Melancholia – At the end of this movie, a rogue planet smashes into the earth and kills everyone. See, I can tell you that without ruining anything, since it’s pretty much a given that that’s what’s going to happen from the beginning. It’s not about a surprise twist ending. And unlike most other end-of-the-world movies, there’s no panicking crowds of people, virtually no CGI, no big explosions (unless you count the part where that planet crashes into the earth), and no Bruce Willis. But movies where everyone dies at the end are kind of a no-no in Oscarland.


We Need to Talk About Kevin – This is a movie about evil. Specifically, the scariest kind of evil, the kind that has no reason behind it. Tilda Swinton plays a woman who has a pretty okay life until she has a kid who decides essentially from birth that he hates her and is going to make her life an absolute hell. For no reason. It’s an extremely cruel movie with no warm fuzzies to speak of. But I guess the fact that it also happens to be really good doesn’t count for anything.


Bellflower – The most amazing thing about Bellflower is that it even exists at all. It was made on a budget of $17,000, which is about how much gets spent on one day of catering and craft services on a Michael Bay set. The guys actually built their own fucking cameras for this movie, but you’d never know it by looking at it. It looks every bit as good as movies with a thousand times more money. Oh, and the acting and the story is actually good too, which helps. And did I mention that it has the most awesome car in existence in it (which they also built themselves)? Fuck The Artist, watch Bellflower instead.


Martha Marcy May Marlene – This is another movie that I wasn’t expecting a lot from, but ended up being surprisingly good. It stars Elizabeth Olsen (sister of Mary-Kate and Ashley – yeah, I know) as a cult member who escapes and is trying to readjust to life in the real world. So it’s somewhat of a departure from her debut role as “Girl in Car” in How the West Was Fun (1994). Also, Martha Marcy May Marlene gets a bit rapey at times, and as anyone who’s The Shawshank Redemption can tell you, movies with rape scenes don’t win Academy Awards. Unless Tom Hanks is doing the raping, then I guess that might be okay. I’ll check on that and get back to you.



Kill List – Okay, I’m not exactly shocked that this one didn’t get nominated for, well, anything.
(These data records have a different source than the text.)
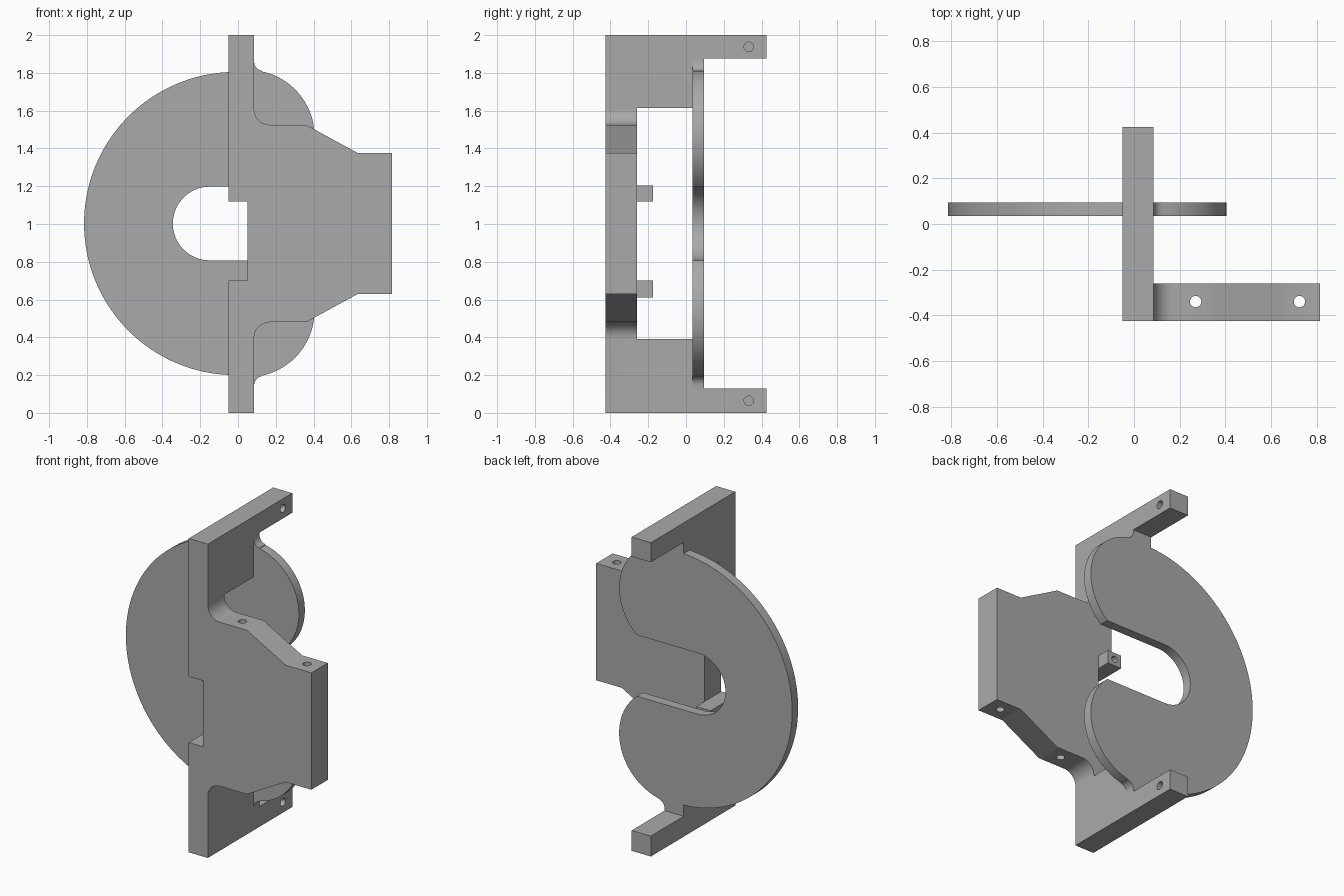
import bpy, bmesh
from math import sin, cos, pi, radians, atan2, asin, sqrt

if "Cube" in bpy.data.objects:
    bpy.data.objects.remove(bpy.data.objects["Cube"], do_unlink=True)

grey = bpy.data.materials.new("plain grey")
grey.use_nodes = True
colour = (0.4, 0.4, 0.4, 1)
grey.diffuse_color = colour
grey.node_tree.nodes["Principled BSDF"].inputs["Base Color"].default_value = colour

MID = 1.0025          # height of the mirror plane
BACK = 0.425          # half depth of the wall
LEFT, RIGHT = -0.05, 0.085


def arc(cx, cz, r, a, b, n=12):
    return [(cx + r * cos(a + (b - a) * i / n), cz + r * sin(a + (b - a) * i / n))
            for i in range(n + 1)]


def flip(points):
    """Mirror a profile about the middle height, keeping it continuous."""
    return [(u, 2 * MID - z) for u, z in reversed(points)]


def prism(name, profile, axis, lo, hi):
    """Extrude a 2D profile along an axis; the other two axes keep their order."""
    place = {"x": lambda u, v, w: (w, u, v),
             "y": lambda u, v, w: (u, w, v),
             "z": lambda u, v, w: (u, v, w)}[axis]
    bm = bmesh.new()
    face = bm.faces.new([bm.verts.new(place(u, v, lo)) for u, v in profile])
    ext = bmesh.ops.extrude_face_region(bm, geom=[face])
    for v in ext["geom"]:
        if isinstance(v, bmesh.types.BMVert):
            v.co["xyz".index(axis)] = hi
    bmesh.ops.recalc_face_normals(bm, faces=bm.faces)
    mesh = bpy.data.meshes.new(name)
    bm.to_mesh(mesh)
    bm.free()
    mesh.materials.append(grey)
    ob = bpy.data.objects.new(name, mesh)
    bpy.context.collection.objects.link(ob)
    return ob


def rect(u0, v0, u1, v1):
    return [(u0, v0), (u1, v0), (u1, v1), (u0, v1)]


def combine(target, tool, operation):
    """Apply a boolean and discard the tool object."""
    bpy.context.view_layer.objects.active = target
    mod = target.modifiers.new("combine", "BOOLEAN")
    mod.operation, mod.object, mod.solver = operation, tool, "EXACT"
    bpy.ops.object.modifier_apply(modifier=mod.name)
    bpy.data.objects.remove(tool, do_unlink=True)


def drill(target, u, v, r, axis, lo, hi):
    hole = prism("hole_cutter", arc(u, v, r, 0, 2 * pi, 24)[:-1], axis, lo, hi)
    hole.hide_render = True
    combine(target, hole, "DIFFERENCE")


# Front plate: notched on one side, tapering to a block on the other
upper = [(LEFT, 2), (RIGHT, 2)] + arc(0.17, 1.61, 0.085, pi, 1.5 * pi) + [
    (0.36, 1.525), (0.635, 1.375), (0.815, 1.375)]
lower = flip(upper)
lower[-2:] = [(RIGHT, 0), (LEFT, 0)]
notch = [(LEFT, 0.7), (0.05, 0.7), (0.05, 1.12), (LEFT, 1.12)]
bracket = prism("mounting_bracket", upper + lower + notch, "y", -BACK, -0.26)

# Side walls with arms reaching back, above and below
wall = [(-0.3, 2), (-0.3, 1.615), (0.035, 1.615), (0.035, 1.875), (BACK, 1.875), (BACK, 2)]
wall_low = flip(wall)
wall_low[0], wall_low[-1] = (BACK, 0), (-0.3, 0)
for profile in (wall, wall_low):
    combine(bracket, prism("wall", profile, "x", LEFT, RIGHT), "UNION")

# Small drilled tabs behind the notch
for z0, z1 in ((1.12, 1.205), (0.61, 0.7)):
    combine(bracket, prism("tab", rect(LEFT, z0, 0.05, z1), "y", -0.3, -0.175), "UNION")
    drill(bracket, 0, (z0 + z1) / 2, 0.02, "y", -0.25, -0.1)

# Vertical holes through the plate, blind holes in the arms
for x in (0.27, 0.725):
    drill(bracket, x, -0.34, 0.025, "z", 0.3, 1.7)
for z in (1.938, 0.065):
    drill(bracket, 0.332, z, 0.025, "x", -0.01, 0.2)

# Slotted disc: large round back, two lobes and a rounded slot
cx, r = -0.0125, 0.8025
lx, lz, lr = 0.055, 1.465, 0.35
slot = 0.195
lobe_end = asin((MID + slot - lz) / lr)
half = arc(-0.15, MID, slot, pi, pi / 2, 16)
half += arc(lx, lz, lr, lobe_end, radians(78), 32)
half += arc(RIGHT + 0.05, 1.86, 0.05, radians(-100), -pi, 6)
half += [(RIGHT, 1.9), (LEFT, 1.9)]
start = pi - asin(sqrt(1 - ((LEFT - cx) / r) ** 2))
half += arc(cx, MID, r, start if start > pi / 2 else pi / 2, pi, 48)
disc = prism("slotted_disc_upper", half, "y", 0.035, 0.095)
disc_low = prism("slotted_disc_lower", flip(half), "y", 0.035, 0.095)
combine(disc, disc_low, "UNION")
disc.name = "slotted_disc"

# Smooth the round edges only
for ob in (bracket, disc):
    bpy.ops.object.select_all(action="DESELECT")
    ob.select_set(True)
    bpy.context.view_layer.objects.active = ob
    bpy.ops.object.shade_smooth_by_angle(angle=radians(30))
Of course I mean that in a good way. A lot of people hated this movie, but then again, it’s pretty much impossible to be ambivalent about Kill List. It starts off fairly mundane, but gradually gets more and more — shall we say, “odd,” until finally landing squarely in WTF territory. If the Oscars had a “Most Fucked Up Picture” category, this would be the only nominee (and it probably still wouldn’t win because the Academy is a bunch of pussies). I won’t spoil the staggeringly mind-fucking ending for you, but in a nutshell, it’s about two hitmen on an assignment that goes somewhat awry. Whether you love Kill List or hate Kill List, trust me, you will definitely not forget Kill List.
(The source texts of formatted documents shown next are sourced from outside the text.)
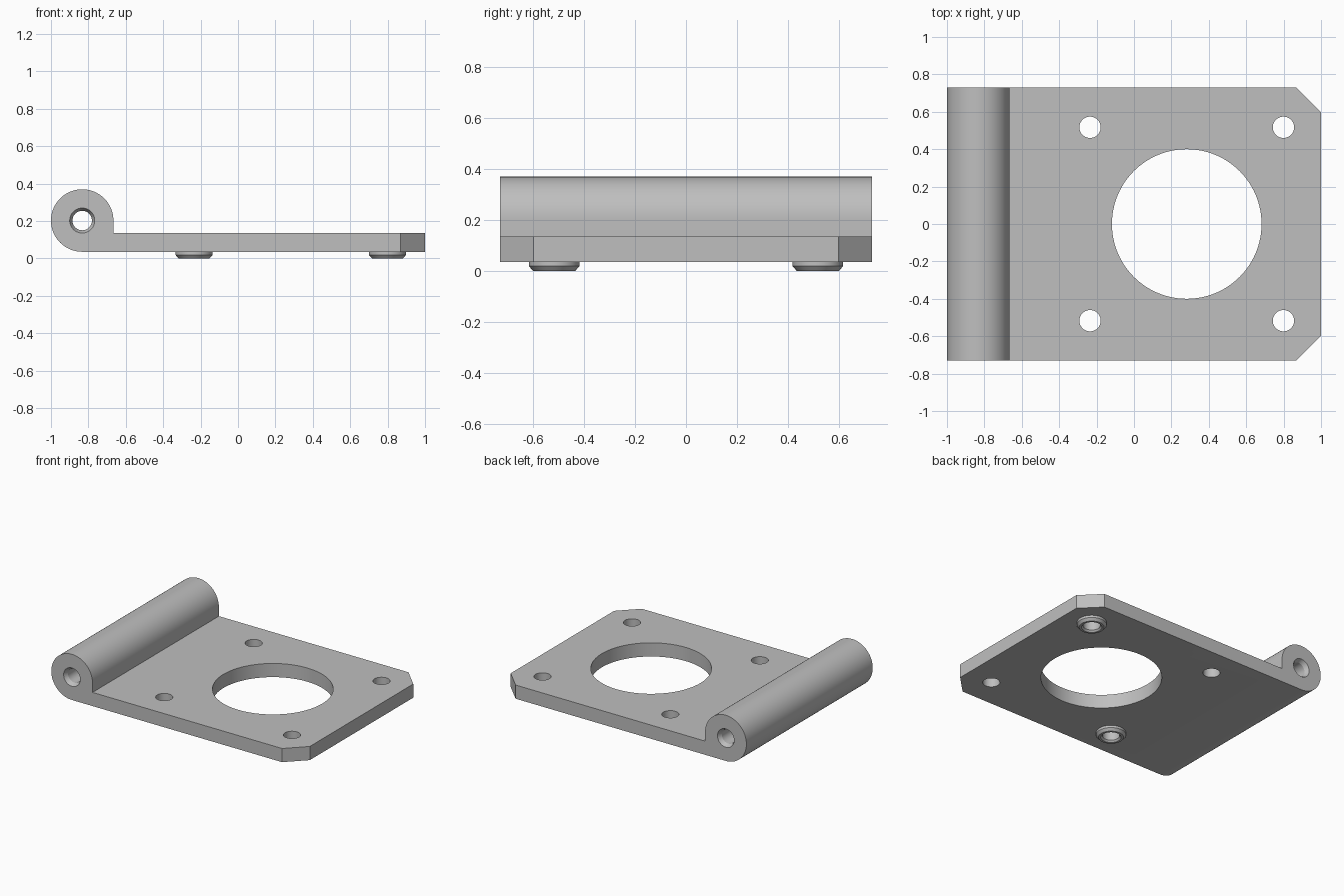
import bpy, bmesh
from math import sin, cos, pi, radians
from mathutils import Vector

cube = bpy.data.objects.get("Cube")
if cube:
    bpy.data.objects.remove(cube)

grey = bpy.data.materials.new("plain grey")
grey.use_nodes = True
grey.diffuse_color = (0.52, 0.52, 0.52, 1)
grey.node_tree.nodes["Principled BSDF"].inputs["Base Color"].default_value = grey.diffuse_color

HALF_W = 0.73                     # half width along y
BOTTOM, TOP = 0.035, 0.135        # plate faces
BARREL_X, BARREL_R = -0.833, 0.167
BARREL_Z = BOTTOM + BARREL_R
CENTRE_X, SPACING = 0.282, 0.517  # bolt pattern
BOLT_R, BORE_R, SINK_R = 0.057, 0.052, 0.067


def add_object(name, bm):
    bmesh.ops.recalc_face_normals(bm, faces=bm.faces)
    mesh = bpy.data.meshes.new(name)
    bm.to_mesh(mesh)
    bm.free()
    mesh.materials.append(grey)
    obj = bpy.data.objects.new(name, mesh)
    bpy.context.collection.objects.link(obj)
    return obj


def lathe(name, profile, centre, along_y=False, closed=False, segments=64):
    """Spin (radius, height) points round z, or round y."""
    bm = bmesh.new()
    rings = []
    for r, h in profile:
        ring = []
        for i in range(segments):
            a = 2 * pi * i / segments
            p = Vector((r * cos(a), h, r * sin(a)) if along_y else (r * cos(a), r * sin(a), h))
            ring.append(bm.verts.new(p + Vector(centre)))
        rings.append(ring)
    pairs = list(zip(rings, rings[1:]))
    if closed:
        pairs.append((rings[-1], rings[0]))
    else:
        bm.faces.new(rings[0])
        bm.faces.new(rings[-1])
    for a, b in pairs:
        for i in range(segments):
            j = (i + 1) % segments
            bm.faces.new((a[i], a[j], b[j], b[i]))
    return add_object(name, bm)


def cut(target, cutter):
    cutter.hide_render = True
    mod = target.modifiers.new("cut", 'BOOLEAN')
    mod.operation, mod.solver, mod.object = 'DIFFERENCE', 'EXACT', cutter
    bpy.context.view_layer.objects.active = target
    bpy.ops.object.modifier_apply(modifier=mod.name)
    bpy.data.objects.remove(cutter)


def smooth(obj):
    bpy.ops.object.select_all(action='DESELECT')
    obj.select_set(True)
    bpy.context.view_layer.objects.active = obj
    bpy.ops.object.shade_smooth_by_angle(angle=radians(25))


# Hinge plate: plate and rolled barrel as one extruded profile
profile = [(1, BOTTOM), (1, TOP), (BARREL_X + BARREL_R, TOP)]
STEPS = 72
for i in range(STEPS + 1):
    a = 1.5 * pi * i / STEPS
    profile.append((BARREL_X + BARREL_R * cos(a), BARREL_Z + BARREL_R * sin(a)))
bm = bmesh.new()
face = bm.faces.new([bm.verts.new((x, -HALF_W, z)) for x, z in profile])
ext = bmesh.ops.extrude_face_region(bm, geom=[face])
bmesh.ops.translate(bm, vec=(0, 2 * HALF_W, 0),
                    verts=[v for v in ext["geom"] if isinstance(v, bmesh.types.BMVert)])

# Clipped corners on the free end
for s in (-1, 1):
    bmesh.ops.bisect_plane(bm, geom=bm.verts[:] + bm.edges[:] + bm.faces[:],
                           plane_co=(1, s * (HALF_W - 0.132), 0), plane_no=(1, s, 0),
                           clear_outer=True)
    bmesh.ops.holes_fill(bm, edges=[e for e in bm.edges if e.is_boundary], sides=0)
plate = add_object("hinge_plate", bm)

# Central opening and bolt holes
cut(plate, lathe("opening_cutter", [(0.4, -0.1), (0.4, 0.3)], (CENTRE_X, 0, 0), segments=96))
for sx in (-1, 1):
    for sy in (-1, 1):
        cut(plate, lathe("bolt_cutter", [(BOLT_R, -0.1), (BOLT_R, 0.3)],
                         (CENTRE_X + sx * SPACING, sy * SPACING, 0), segments=48))

# Pin bore through the barrel, flared at both ends
flare = HALF_W - 0.03
cut(plate, lathe("bore_cutter",
                 [(SINK_R, -HALF_W - 0.1), (SINK_R, -HALF_W), (BORE_R, -flare),
                  (BORE_R, flare), (SINK_R, HALF_W), (SINK_R, HALF_W + 0.1)],
                 (BARREL_X, 0, BARREL_Z), along_y=True, segments=48))
smooth(plate)

# Locating bosses under two opposite bolt holes
for name, s in (("rear_boss", 1), ("front_boss", -1)):
    boss = lathe(name, [(BOLT_R, BOTTOM), (0.099, BOTTOM), (0.099, 0.018), (0.083, 0),
                        (0.068, 0), (BOLT_R, 0.012)],
                 (CENTRE_X + s * SPACING, s * SPACING, 0), closed=True, segments=48)
    smooth(boss)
What do all of the aforementioned films have in common? They all take risks. They all had the potential to be failures. Do you really think Spielberg went into making War Horse worried that it wasn’t going to make any money, or that he wouldn’t be able to find a distributor, or that it wouldn’t even get finished in the first place? Of course not. He knew from the very moment when he was sitting on his platinum toilet and the thought “I’m gonna make a horse movie” popped into his head that it was going to get nominated for Best Picture.

Art should be challenging. It should make you uncomfortable. It should take you places that you weren’t necessarily prepared to go to. But, then again, that’s just my opinion. What the hell do I know?